Personal tools

99 questions/Solutions/92

From HaskellWiki

< 99 questions | Solutions(Difference between revisions)
Jump to: navigation, search

Revision as of 17:07, 15 July 2010

(***) Von Koch's conjecture

Several years ago I met a mathematician who was intrigued by a problem for which he didn't know a solution. His name was Von Koch, and I don't know whether the problem has been solved since.


Anyway the puzzle goes like this: Given a tree with N nodes (and hence N-1 edges). Find a way to enumerate the nodes from 1 to N and, accordingly, the edges from 1 to N-1 in such a way, that for each edge K the difference of its node numbers equals to K. The conjecture is that this is always possible.

For small trees the problem is easy to solve by hand. However, for larger trees, and 14 is already very large, it is extremely difficult to find a solution. And remember, we don't know for sure whether there is always a solution!

Write a predicate that calculates a numbering scheme for a given tree. What is the solution for the larger tree pictured below?



vonKoch edges = do
    let n = length edges + 1
    nodes <- permutations [1..n]
    let nodeArray = listArray (1,n) nodes
    let dists = sort $ map (\(x,y) -> abs (nodeArray ! x - nodeArray ! y)) edges
    guard $ and $ zipWith (/=) dists (tail dists)
    return nodes
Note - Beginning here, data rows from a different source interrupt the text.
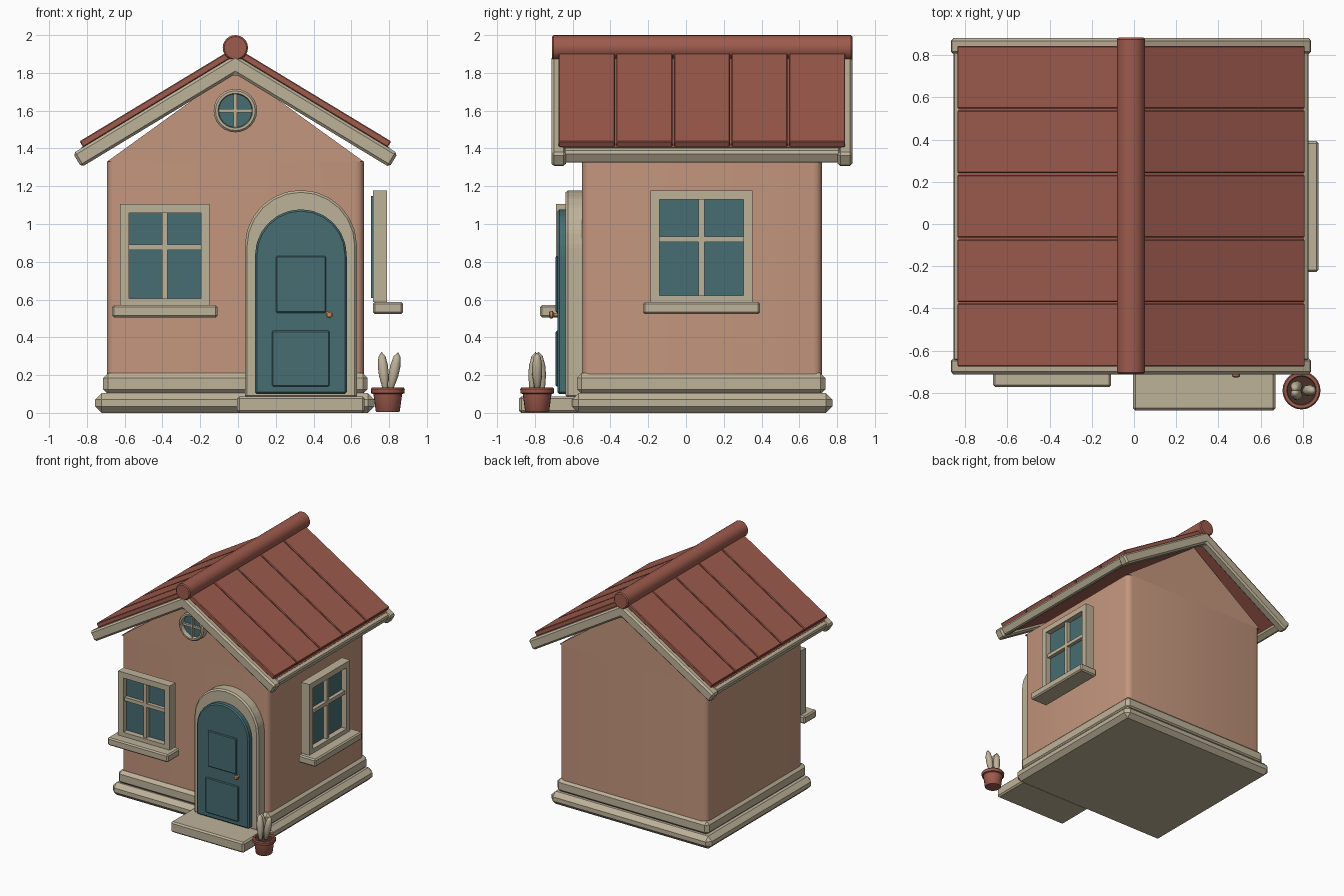
import bpy, bmesh, math
from mathutils import Matrix, Vector

cube = bpy.data.objects.get("Cube")
if cube:
    bpy.data.objects.remove(cube, do_unlink=True)


def material(name, rgb):
    m = bpy.data.materials.new(name)
    m.use_nodes = True
    col = [(c / 255 / 12.92) if c < 11 else ((c / 255 + 0.055) / 1.055) ** 2.4 for c in rgb] + [1]
    m.diffuse_color = col
    m.node_tree.nodes["Principled BSDF"].inputs["Base Color"].default_value = col
    return m


WALL = material("peach_plaster", (196, 150, 125))
TRIM = material("beige_trim", (190, 178, 153))
ROOF = material("brick_red", (158, 91, 77))
TEAL = material("teal_paint", (71, 109, 114))
BRASS = material("copper", (200, 135, 95))
SOIL = material("dark_soil", (70, 50, 42))

CX = -0.014            # centre line of the house
FRONT, BACK = -0.55, 0.72


def finish(name, bm, mat, bevel=0, segs=1, smooth=False, edges=None):
    bmesh.ops.recalc_face_normals(bm, faces=bm.faces)
    if bevel:
        chosen = [e for e in bm.edges if edges is None or edges(e)]
        bmesh.ops.bevel(bm, geom=chosen, offset=bevel, segments=segs, affect='EDGES', profile=0.5)
    me = bpy.data.meshes.new(name)
    bm.to_mesh(me)
    bm.free()
    me.materials.append(mat)
    ob = bpy.data.objects.new(name, me)
    bpy.context.collection.objects.link(ob)
    if smooth:
        bpy.ops.object.select_all(action='DESELECT')
        ob.select_set(True)
        bpy.context.view_layer.objects.active = ob
        bpy.ops.object.shade_smooth_by_angle(angle=math.radians(40))
    return ob


def boxes(name, spans, mat, bevel=0, **kw):
    """Boxes given as (x0, x1, y0, y1, z0, z1), joined in one object."""
    bm = bmesh.new()
    for x0, x1, y0, y1, z0, z1 in spans:
        mid = Vector((x0 + x1, y0 + y1, z0 + z1)) / 2
        size = Matrix.Diagonal((abs(x1 - x0), abs(y1 - y0), abs(z1 - z0), 1))
        bmesh.ops.create_cube(bm, size=1, matrix=Matrix.Translation(mid) @ size)
    return finish(name, bm, mat, bevel, **kw)


def prism(name, pts, y0, y1, mat, bevel=0, **kw):
    """An x-z outline extruded along y."""
    bm = bmesh.new()
    f = bm.faces.new([bm.verts.new((x, y0, z)) for x, z in pts])
    new = bmesh.ops.extrude_face_region(bm, geom=[f])["geom"]
    bmesh.ops.translate(bm, vec=(0, y1 - y0, 0), verts=[v for v in new if isinstance(v, bmesh.types.BMVert)])
    return finish(name, bm, mat, bevel, **kw)


def lathe(name, profile, mat, matrix, steps=24):
    """A radius-height profile spun about z, then placed by a matrix."""
    bm = bmesh.new()
    vs = [bm.verts.new((r, 0, z)) for r, z in profile]
    es = [bm.edges.new(p) for p in zip(vs, vs[1:])]
    bmesh.ops.spin(bm, geom=vs + es, axis=(0, 0, 1), cent=(0, 0, 0), angle=math.tau, steps=steps)
    bmesh.ops.remove_doubles(bm, verts=bm.verts, dist=0.0005)
    bmesh.ops.transform(bm, matrix=matrix, verts=bm.verts)
    return finish(name, bm, mat, smooth=True)


# Stone base and front step
boxes("base_lower", [(-0.757, 0.722, -0.604, 0.775, 0, 0.105)], TRIM, 0.035)
boxes("base_upper", [(-0.714, 0.686, -0.578, 0.738, 0.1, 0.21)], TRIM, 0.025)
boxes("front_step", [(-0.005, 0.67, -0.884, -0.56, 0, 0.088)], TRIM, 0.012)

# Walls with rounded corners, and the gable
boxes("walls", [(CX - 0.68, CX + 0.68, FRONT, BACK, 0.15, 1.33)], WALL, 0.045, segs=4, smooth=True,
      edges=lambda e: abs(e.verts[0].co.z - e.verts[1].co.z) > 0.5)
prism("gable", [(CX - 0.68, 1.33), (CX + 0.68, 1.33), (CX, 1.82)], FRONT, BACK, WALL)

# Roof, drawn in slope coordinates: s runs down the slope, n stands off it
PITCH = math.atan(0.605)


def slope(s, n, side=1):
    return (CX + side * (s * math.cos(PITCH) + n * math.sin(PITCH)),
            1.794 - s * math.sin(PITCH) + n * math.cos(PITCH))


def chevron(end, n0, n1):
    """Outline of both slopes between two heights, meeting at the ridge."""
    ridge = [(CX, 1.794 + n / math.cos(PITCH)) for n in (n0, n1)]
    return [ridge[0], slope(end, n0), slope(end, n1), ridge[1], slope(end, n1, -1), slope(end, n0, -1)]


for name, y0 in (("front_bargeboard", -0.713), ("back_bargeboard", 0.803)):
    prism(name, chevron(0.953, 0, 0.086), y0, y0 + 0.078, TRIM, 0.014)
prism("roof_deck", chevron(0.9, 0.03, 0.09), -0.65, 0.82, ROOF)
width = (0.847 + 0.678) / 5
for i in range(5):
    y0 = -0.678 + i * width
    prism(f"roof_plank_{i + 1}", chevron(0.89, 0.085, 0.122), y0 + 0.004, y0 + width - 0.004, ROOF, 0.005)
for side, label in ((1, "left"), (-1, "right")):
    pts = [slope(s, n, side) for s, n in ((0.87, 0.012), (0.938, 0.012), (0.938, 0.086), (0.87, 0.086))]
    prism(f"{label}_eave_board", pts, -0.65, 0.82, TRIM, 0.012)
R = 0.067
lathe("ridge_roll", [(0, 0), (R - 0.008, 0), (R, 0.008), (R, 1.584), (R - 0.008, 1.592), (0, 1.592)], ROOF,
      Matrix.Translation((CX, 0.882, 1.933)) @ Matrix.Rotation(math.pi / 2, 4, 'X'))


# Windows: u runs along the wall, d is the distance out from the centre
def window(label, u0, u1, z0, z1, d, place, sill, rail):
    b, m = 0.047, 0.015
    mid = (u0 + u1) / 2
    frame = [(u0, u0 + b, z0, z1), (u1 - b, u1, z0, z1),
             (u0 + b, u1 - b, z1 - b, z1), (u0 + b, u1 - b, z0, z0 + 0.035)]
    bars = [(mid - m, mid + m, z0 + 0.035, z1 - b), (u0 + b, u1 - b, rail - m, rail + m)]
    boxes(f"{label}_window_frame", [place(a, c, d, d + 0.076, e, f) for a, c, e, f in frame], TRIM)
    boxes(f"{label}_window_bars", [place(a, c, d + 0.01, d + 0.06, e, f) for a, c, e, f in bars], TRIM)
    boxes(f"{label}_window_glass", [place(u0 + 0.03, u1 - 0.03, d - 0.01, d + 0.03, z0 + 0.02, z1 - 0.03)], TEAL)
    boxes(f"{label}_window_sill", [place(u0 - sill, u1 + sill, d, d + 0.16, z0 - 0.064, z0)], TRIM, 0.01)


window("front", -0.625, -0.15, 0.57, 1.105, 0.612,
       lambda a, b, d0, d1, e, f: (a, b, -d1, -d0, e, f), 0.042, 0.877)
window("side", -0.187, 0.352, 0.587, 1.177, 0.714,
       lambda a, b, d0, d1, e, f: (d0, d1, a, b, e, f), 0.04, 0.92)

# Round gable window
facing = Matrix.Translation((CX, FRONT, 1.6)) @ Matrix.Rotation(math.pi / 2, 4, 'X')
lathe("round_window_frame", [(0.088, 0), (0.115, 0), (0.115, 0.045), (0.105, 0.055), (0.092, 0.055),
                             (0.088, 0.045), (0.088, 0)], TRIM, facing)
lathe("round_window_glass", [(0, 0.02), (0.09, 0.02), (0.09, 0)], TEAL, facing)
boxes("round_window_bars", [(CX - 0.009, CX + 0.009, FRONT - 0.04, FRONT, 1.512, 1.688),
                            (CX - 0.088, CX + 0.088, FRONT - 0.038, FRONT, 1.591, 1.609)], TRIM)


# Arched door
def arch(r, spring, bottom, cx=0.333, n=12):
    arc = [(cx + r * math.cos(math.pi * i / n), spring + r * math.sin(math.pi * i / n)) for i in range(n + 1)]
    return [(cx + r, bottom)] + arc + [(cx - r, bottom)]


prism("door_surround", arch(0.297, 0.883, 0.08), -0.637, -0.53, TRIM, 0.012)
prism("door", arch(0.243, 0.835, 0.1), -0.68, -0.6, TEAL, 0.01)
for name, x0, x1, z0, z1 in (("upper", 0.2, 0.467, 0.53, 0.83), ("lower", 0.18, 0.485, 0.14, 0.435)):
    boxes(f"door_{name}_panel", [(x0, x1, -0.69, -0.67, z0, z1)], TEAL, 0.006)
lathe("door_knob", [(0, 0), (0.01, 0), (0.01, 0.02), (0.019, 0.026), (0.019, 0.04), (0.012, 0.046), (0, 0.046)],
      BRASS, Matrix.Translation((0.483, -0.68, 0.52)) @ Matrix.Rotation(math.pi / 2, 4, 'X'), 12)

# Potted plant
pot = Matrix.Translation((0.793, -0.788, 0))
lathe("plant_pot", [(0, 0.005), (0.06, 0.005), (0.064, 0.01), (0.076, 0.1), (0.088, 0.104), (0.09, 0.126),
                    (0.084, 0.134), (0.07, 0.134), (0.066, 0.115)], ROOF, pot)
lathe("pot_soil", [(0, 0.12), (0.069, 0.12)], SOIL, pot)
leaf = [(0, 0), (0.014, 0.02), (0.026, 0.09), (0.027, 0.14), (0.019, 0.19), (0, 0.215)]
for i, (x, y, tx, ty) in enumerate(((0.012, 0, 0.2, 0), (-0.012, 0.03, -0.1, -0.1), (-0.012, -0.03, -0.1, 0.1))):
    tilt = Matrix.Rotation(tx, 4, 'Y') @ Matrix.Rotation(-ty, 4, 'X')
    lathe(f"leaf_{i + 1}", leaf, TRIM, pot @ Matrix.Translation((x, y, 0.11)) @ tilt, 12)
This is a simple brute-force solver. This function will permute all assignments of the different node numbers and will then verify that all of the edge differences are different. This code uses the List Monad.